▸ WHAT IS EXPECTED
Only lines with the word "points" belong in the answer; copy them from the records below.

▸ AVAILABLE RECORDS
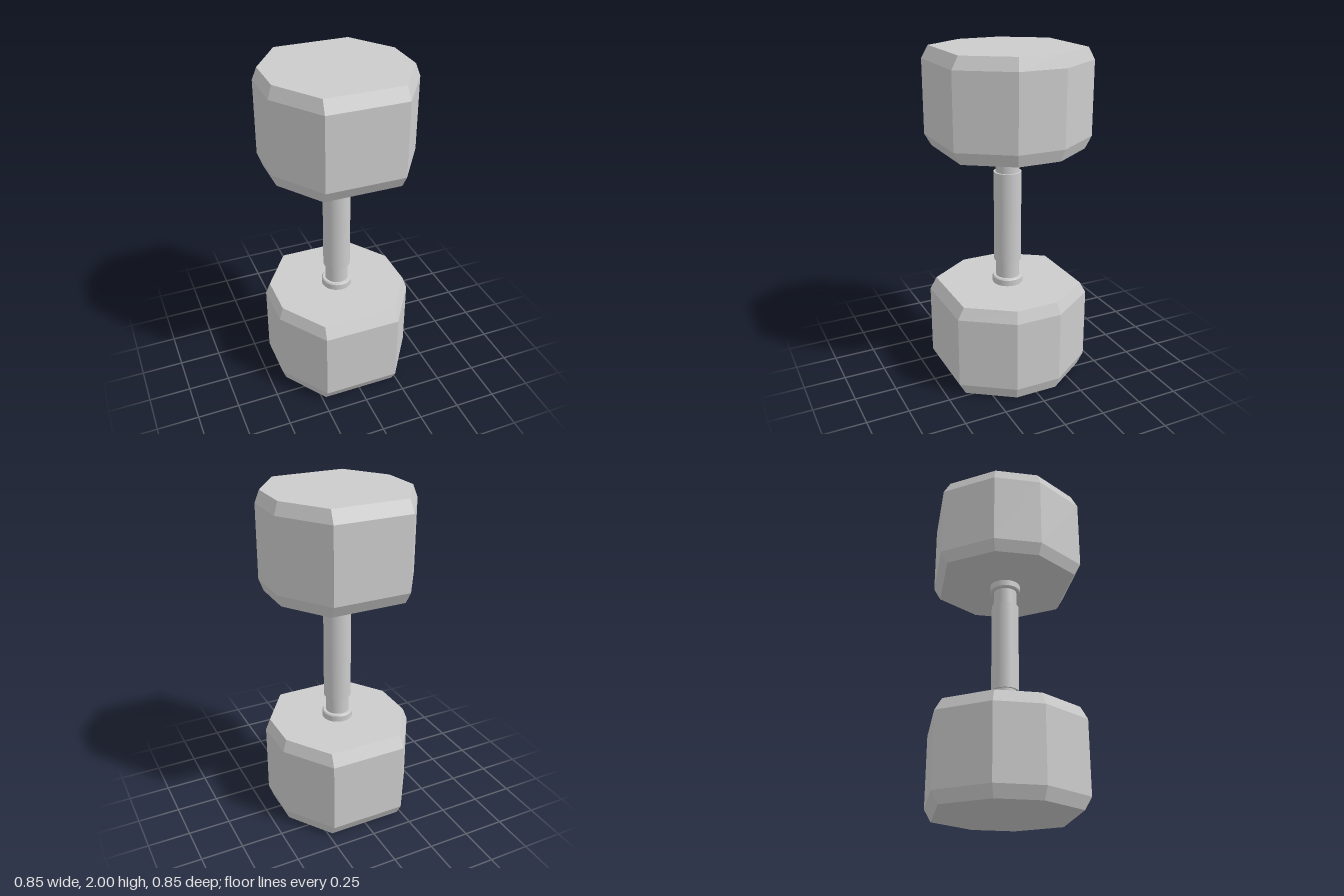
import * as THREE from 'three';

const grey = new THREE.MeshStandardMaterial({ color: 0xcccccc });
const flatGrey = new THREE.MeshStandardMaterial({ color: 0xcccccc, flatShading: true });

// Eight-sided outline, counter-clockwise seen from above
function octagon(wideX, narrowZ, narrowX, wideZ, y) {
  return [
    [wideX, narrowZ], [wideX, -narrowZ], [narrowX, -wideZ], [-narrowX, -wideZ],
    [-wideX, -narrowZ], [-wideX, narrowZ], [-narrowX, wideZ], [narrowX, wideZ],
  ].map(([x, z]) => new THREE.Vector3(x, y, z));
}

// Bevelled weight: four stacked outlines joined by flat faces and capped
function headGeometry(height, bevel) {
  const end = (y) => octagon(0.4, 0.129, 0.225, 0.385, y);
  const full = (y) => octagon(0.425, 0.14, 0.23, 0.425, y);
  const rings = [end(0), full(bevel), full(height - bevel), end(height)];
  const points = [];
  for (let r = 0; r < 3; r++) {
    for (let i = 0; i < 8; i++) {
      const j = (i + 1) % 8;
      const [a, b, c, d] = [rings[r][i], rings[r][j], rings[r + 1][j], rings[r + 1][i]];
      points.push(a, b, c, a, c, d);
    }
  }
  for (let i = 1; i < 7; i++) {
    points.push(rings[3][0], rings[3][i], rings[3][i + 1]);
    points.push(rings[0][0], rings[0][i + 1], rings[0][i]);
  }
  const geometry = new THREE.BufferGeometry().setFromPoints(points);
  geometry.computeVertexNormals();
  return geometry;
}

// Round bar section between two heights
function bar(name, radius, y0, y1) {
  const mesh = new THREE.Mesh(new THREE.CylinderGeometry(radius, radius, y1 - y0, 48), grey);
  mesh.name = name;
  mesh.position.y = (y0 + y1) / 2;
  return mesh;
}

export function createModel() {
  const group = new THREE.Group();
  group.name = 'dumbbell';

  const headHeight = 0.574;
  const head = headGeometry(headHeight, 0.071);
  for (const [name, y] of [['lowerHead', 0], ['upperHead', 2 - headHeight]]) {
    const mesh = new THREE.Mesh(head, flatGrey);
    mesh.name = name;
    mesh.position.y = y;
    group.add(mesh);
  }

  // Handle: thick grip, with a thinner neck and a collar at each end
  group.add(bar('grip', 0.082, 0.724, 1.28));
  group.add(bar('lowerNeck', 0.07, 0.6, 0.73), bar('upperNeck', 0.07, 1.27, 1.4));

  // Collar with a softened outer edge
  const profile = [[0.092, 0], [0.092, 0.036], [0.092, 0.036], [0.086, 0.044], [0.086, 0.044], [0.06, 0.044]];
  const collar = new THREE.LatheGeometry(profile.map(([r, y]) => new THREE.Vector2(r, y)), 48);
  for (const [name, y, turn] of [['lowerCollar', headHeight, 0], ['upperCollar', 2 - headHeight, Math.PI]]) {
    const mesh = new THREE.Mesh(collar, grey);
    mesh.name = name;
    mesh.position.y = y;
    mesh.rotation.x = turn;
    group.add(mesh);
  }
  return group;
}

▸ RESULT OF THIS TASK
  const points = [];
      points.push(a, b, c, a, c, d);
    points.push(rings[3][0], rings[3][i], rings[3][i + 1]);
    points.push(rings[0][0], rings[0][i + 1], rings[0][i]);
  const geometry = new THREE.BufferGeometry().setFromPoints(points);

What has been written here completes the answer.